Recent years have seen considerable progress in the field of Superheavy Element Research. However, more sensitive experiments are needed, which demand further technical developments. Therefore we plan to organize a workshop to bring together leading experts from the relevant fields, summarize the present status of research and outline goals for future studies and for the benefit of young researchers. Central topic of the discussions will be to explore the possibilities for an upgrade of the UNILAC into direction of higher beam intensities and DC beams, which will allow to perform more sensitive experiments at a shorter measuring time.


Objective of the Workshop

The recent successful experiments in the field of Superheavy Element Research have clearly revealed first important information on the stability of these nuclei and how they can be produced. However, these experiments also demonstrated the current limitations. The production cross-sections decrease to values of about one picobarn for the heaviest elements, which at GSI requires irradiation times of several weeks using present day technology. The limitations could be overcome by an upgrade of the UNILAC into direction of higher beam intensities and DC beams.

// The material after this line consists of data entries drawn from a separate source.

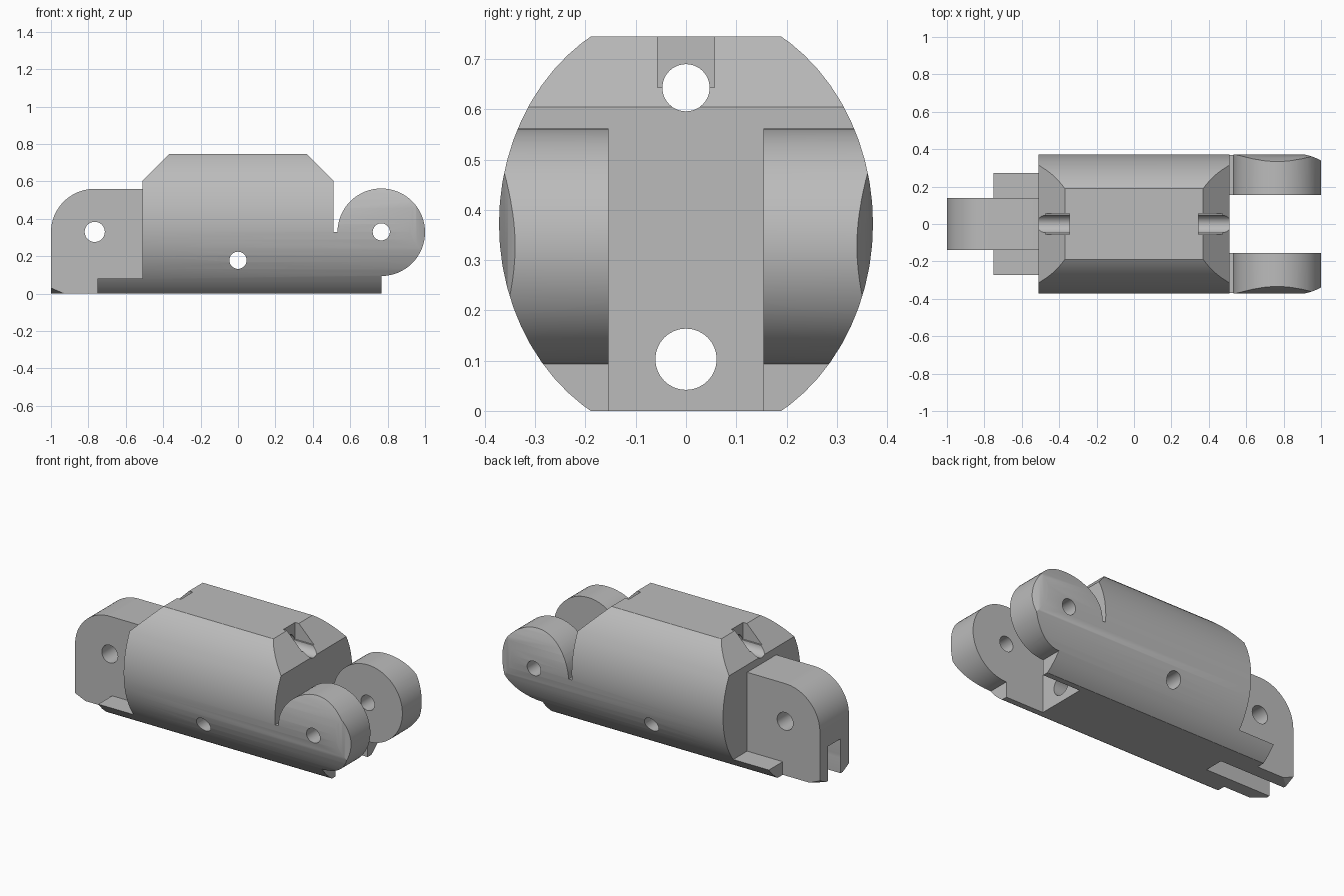
import bpy, bmesh
from math import sin, cos, pi, radians
from mathutils import Vector

if "Cube" in bpy.data.objects:
    bpy.data.objects.remove(bpy.data.objects["Cube"], do_unlink=True)

# One matte grey for the whole casting
grey = bpy.data.materials.new("matte grey")
grey.use_nodes = True
grey.diffuse_color = (0.5, 0.5, 0.5, 1)
grey.node_tree.nodes["Principled BSDF"].inputs["Base Color"].default_value = (0.5, 0.5, 0.5, 1)


def arc(cu, cv, ru, rv, start, end, steps):
    """Points of an elliptical arc, angles in degrees."""
    angles = [radians(start + (end - start) * i / steps) for i in range(steps + 1)]
    return [(cu + ru * cos(a), cv + rv * sin(a)) for a in angles]


def prism(name, outline, axis, low, high):
    """Extrude a closed 2D outline along the given axis."""
    place = {"x": lambda p, t: (t, p[0], p[1]),
             "y": lambda p, t: (p[0], t, p[1]),
             "z": lambda p, t: (p[0], p[1], t)}[axis]
    bm = bmesh.new()
    base = bm.faces.new([bm.verts.new(place(p, low)) for p in outline])
    ext = bmesh.ops.extrude_face_region(bm, geom=[base])
    moved = [g for g in ext["geom"] if isinstance(g, bmesh.types.BMVert)]
    shift = Vector(place((0, 0), high - low))
    bmesh.ops.translate(bm, verts=moved, vec=shift)
    bmesh.ops.recalc_face_normals(bm, faces=bm.faces)
    mesh = bpy.data.meshes.new(name)
    bm.to_mesh(mesh)
    bm.free()
    mesh.materials.append(grey)
    obj = bpy.data.objects.new(name, mesh)
    bpy.context.collection.objects.link(obj)
    return obj


def box(name, x0, x1, y0, y1, z0, z1):
    return prism(name, [(x0, y0), (x1, y0), (x1, y1), (x0, y1)], "z", z0, z1)


def bore(name, axis, u, v, radius):
    return prism(name, arc(u, v, radius, radius, 0, 360, 32)[:-1], axis, -1.2, 1.2)


def combine(target, tool, operation):
    """Apply a boolean and discard the tool."""
    tool.hide_render = True
    mod = target.modifiers.new("combine", "BOOLEAN")
    mod.operation, mod.solver, mod.object = operation, "EXACT", tool
    bpy.context.view_layer.objects.active = target
    bpy.ops.object.modifier_apply(modifier=mod.name)
    bpy.data.objects.remove(tool, do_unlink=True)


PIN_Z, LUG_X, LUG_R = 0.328, 0.766, 0.234

# Housing with foot and fork lugs: side outline cut from an oval bar
side = [(-0.75, 0), (LUG_X, 0)]
side += arc(LUG_X, PIN_Z, LUG_R, LUG_R, -90, 180, 48)
side += [(0.51, PIN_Z), (0.51, 0.605), (0.37, 0.745),
         (-0.37, 0.745), (-0.51, 0.605), (-0.51, 0.08), (-0.75, 0.08)]
body = prism("link_body", side, "y", -0.5, 0.5)
oval = arc(0, 0.3725, 0.372, 0.433, 0, 360, 64)[:-1]
combine(body, prism("oval_bar", oval, "x", -1.2, 1.2), "INTERSECT")

# Fork ends curve inward in plan
nose = arc(0.74, 0.28, 0.31, 0.11, 90, 20, 16)
plan = [(-1.1, 0.39)] + nose
plan += [(x, -y) for x, y in reversed(plan)]
combine(body, prism("plan_shape", plan, "z", -0.1, 1), "INTERSECT")
combine(body, box("fork_gap", 0.51, 1.2, -0.154, 0.154, -0.1, 0.7), "DIFFERENCE")

# Hinge tab with a rounded upper corner and clipped lower corners
tab_outline = [(-1, 0), (-0.45, 0), (-0.45, 0.56)]
tab_outline += arc(-LUG_X, PIN_Z, LUG_R, 0.232, 90, 180, 24)
tab = prism("hinge_tab", tab_outline, "y", -0.14, 0.14)
bm = bmesh.new()
bm.from_mesh(tab.data)
for s in (-1, 1):
    cut = bmesh.ops.bisect_plane(bm, geom=bm.verts[:] + bm.edges[:] + bm.faces[:],
                                 plane_co=(-1, s * 0.14, 0.03),
                                 plane_no=(-1 / 0.07, s / 0.06, -1 / 0.03),
                                 clear_outer=True)
    rim = [g for g in cut["geom_cut"] if isinstance(g, bmesh.types.BMEdge)]
    bmesh.ops.holes_fill(bm, edges=rim)
bmesh.ops.recalc_face_normals(bm, faces=bm.faces)
bm.to_mesh(tab.data)
bm.free()
combine(body, tab, "UNION")

# Tendon slot under the tab, notches in the sloped ends
combine(body, box("tab_slot", -1.1, -0.56, -0.06, 0.06, -0.1, 0.21), "DIFFERENCE")
for s in (-1, 1):
    x0, x1 = sorted((s * 0.345, s * 0.6))
    combine(body, box("notch", x0, x1, -0.057, 0.057, 0.643, 0.9), "DIFFERENCE")

# Pin holes across, tendon holes lengthwise
for name, axis, u, v, radius in (("tab_pin", "y", -LUG_X, 0.33, 0.054),
                                 ("fork_pin", "y", LUG_X, 0.33, 0.046),
                                 ("middle_pin", "y", 0, 0.178, 0.046),
                                 ("lower_bore", "x", 0, 0.103, 0.061),
                                 ("upper_bore", "x", 0, 0.643, 0.047)):
    combine(body, bore(name, axis, u, v, radius), "DIFFERENCE")

# Smooth the curved faces, keep edges crisp
bpy.ops.object.select_all(action="DESELECT")
body.select_set(True)
bpy.context.view_layer.objects.active = body
bpy.ops.object.shade_smooth_by_angle(angle=radians(25))
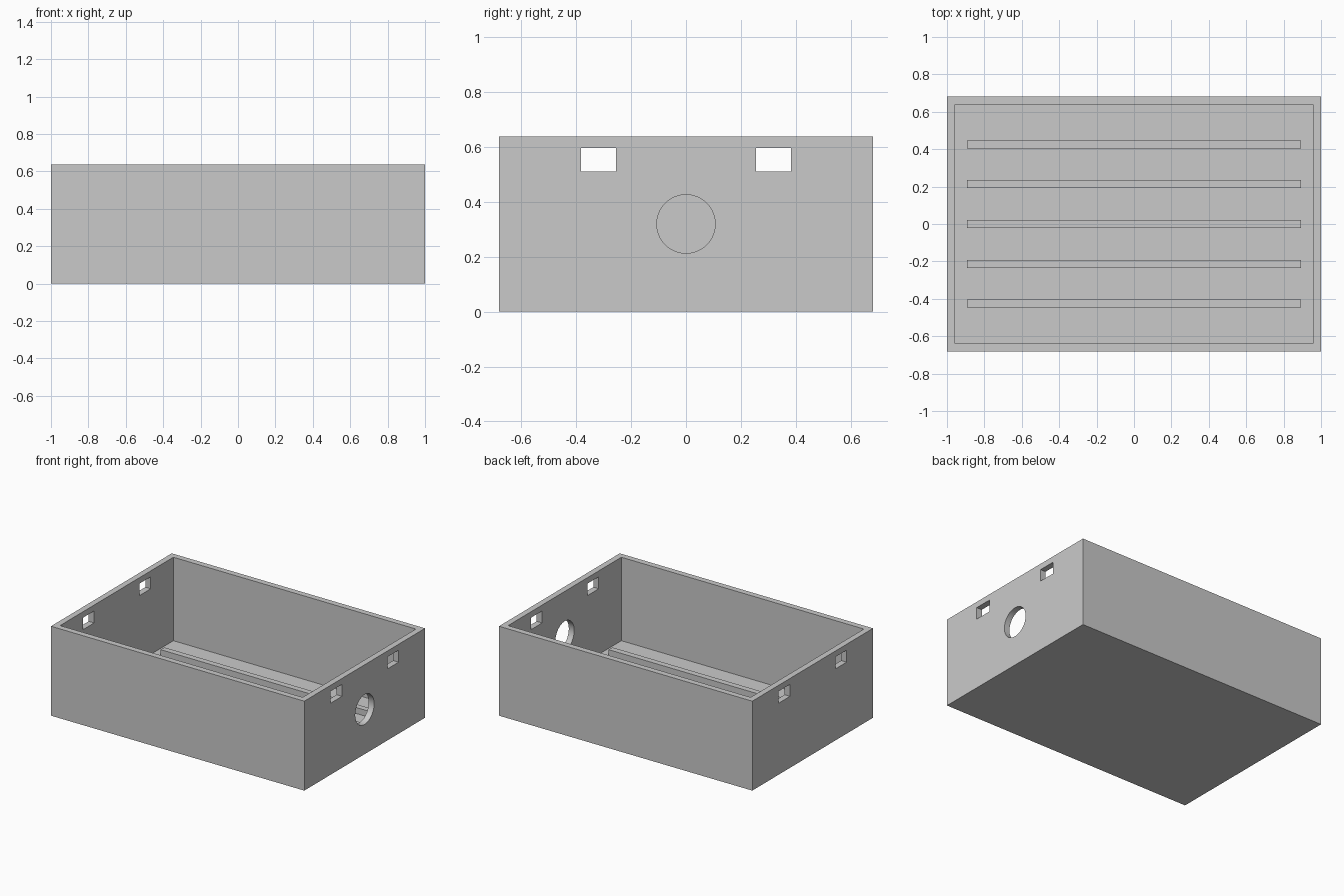
import bpy
import math

if "Cube" in bpy.data.objects:
    bpy.data.objects.remove(bpy.data.objects["Cube"], do_unlink=True)

U = 2 / 94                      # one design unit: the tray is 94 units long
LENGTH, DEPTH, HEIGHT, WALL = 94 * U, 64 * U, 30 * U, 2 * U

grey = bpy.data.materials.new("plain_grey")
grey.use_nodes = True
colour = (0.59, 0.59, 0.59, 1)
grey.diffuse_color = colour
grey.node_tree.nodes["Principled BSDF"].inputs["Base Color"].default_value = colour


def box(name, size, centre):
    bpy.ops.mesh.primitive_cube_add(size=1, location=centre)
    ob = bpy.context.object
    ob.name = name
    ob.scale = size
    bpy.ops.object.transform_apply(location=False, rotation=False, scale=True)
    ob.data.materials.append(grey)
    return ob


def cut(target, cutter):
    mod = target.modifiers.new("cut", 'BOOLEAN')
    mod.operation = 'DIFFERENCE'
    mod.solver = 'EXACT'
    mod.object = cutter
    bpy.context.view_layer.objects.active = target
    bpy.ops.object.modifier_apply(modifier=mod.name)
    bpy.data.objects.remove(cutter, do_unlink=True)


# Open tray: solid block with the inside hollowed out
tray = box("tray", (LENGTH, DEPTH, HEIGHT), (0, 0, HEIGHT / 2))
cut(tray, box("cavity", (LENGTH - 2 * WALL, DEPTH - 2 * WALL, HEIGHT),
              (0, 0, HEIGHT / 2 + WALL)))

# Clip windows through both end walls
for end in (-1, 1):
    for side in (-1, 1):
        cut(tray, box("window_cutter", (4 * WALL, 6 * U, 4 * U),
                      (end * LENGTH / 2, side * 15 * U, 26 * U)))

# Round cable hole in the left end wall
bpy.ops.mesh.primitive_cylinder_add(vertices=64, radius=5 * U, depth=4 * WALL,
                                    location=(LENGTH / 2, 0, HEIGHT / 2),
                                    rotation=(0, math.pi / 2, 0))
hole = bpy.context.object
hole.name = "hole_cutter"
hole.data.materials.append(grey)
cut(tray, hole)

# Keep the hole wall smooth and the box edges sharp
bpy.ops.object.select_all(action='DESELECT')
tray.select_set(True)
bpy.context.view_layer.objects.active = tray
bpy.ops.object.shade_smooth_by_angle(angle=math.radians(30))

# Raised ribs along the floor
for i in range(-2, 3):
    box(f"floor_rib_{i + 3}", (84 * U, 2 * U, 2 * U), (0, i * 10 * U, WALL + U))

How the modernization could be technically achieved so that the unique source of information on nuclear interaction can further be explored, is the main aim of the workshop.

Key scientists from major laboratories working in the fields of Superheavy Element Synthesis, ion-source developments and accelerator physics (FLNR Russia, LBNL USA, RIKEN Japan, GANIL France, JYFL Finland, IMP China, and GSI Germany) will be invited to present their views, plans, developments, etc. towards the Superheavy Element Program at their laboratory. Studies of Superheavy Elements with respect to their nuclear and atomic structure, chemical properties and high precision mass measurements will be topics of the workshop.

The discussion of the experimental program will be accompanied by contributions from leading theorists presenting the most recent developments in the fields of nuclear structure calculations and reaction dynamics.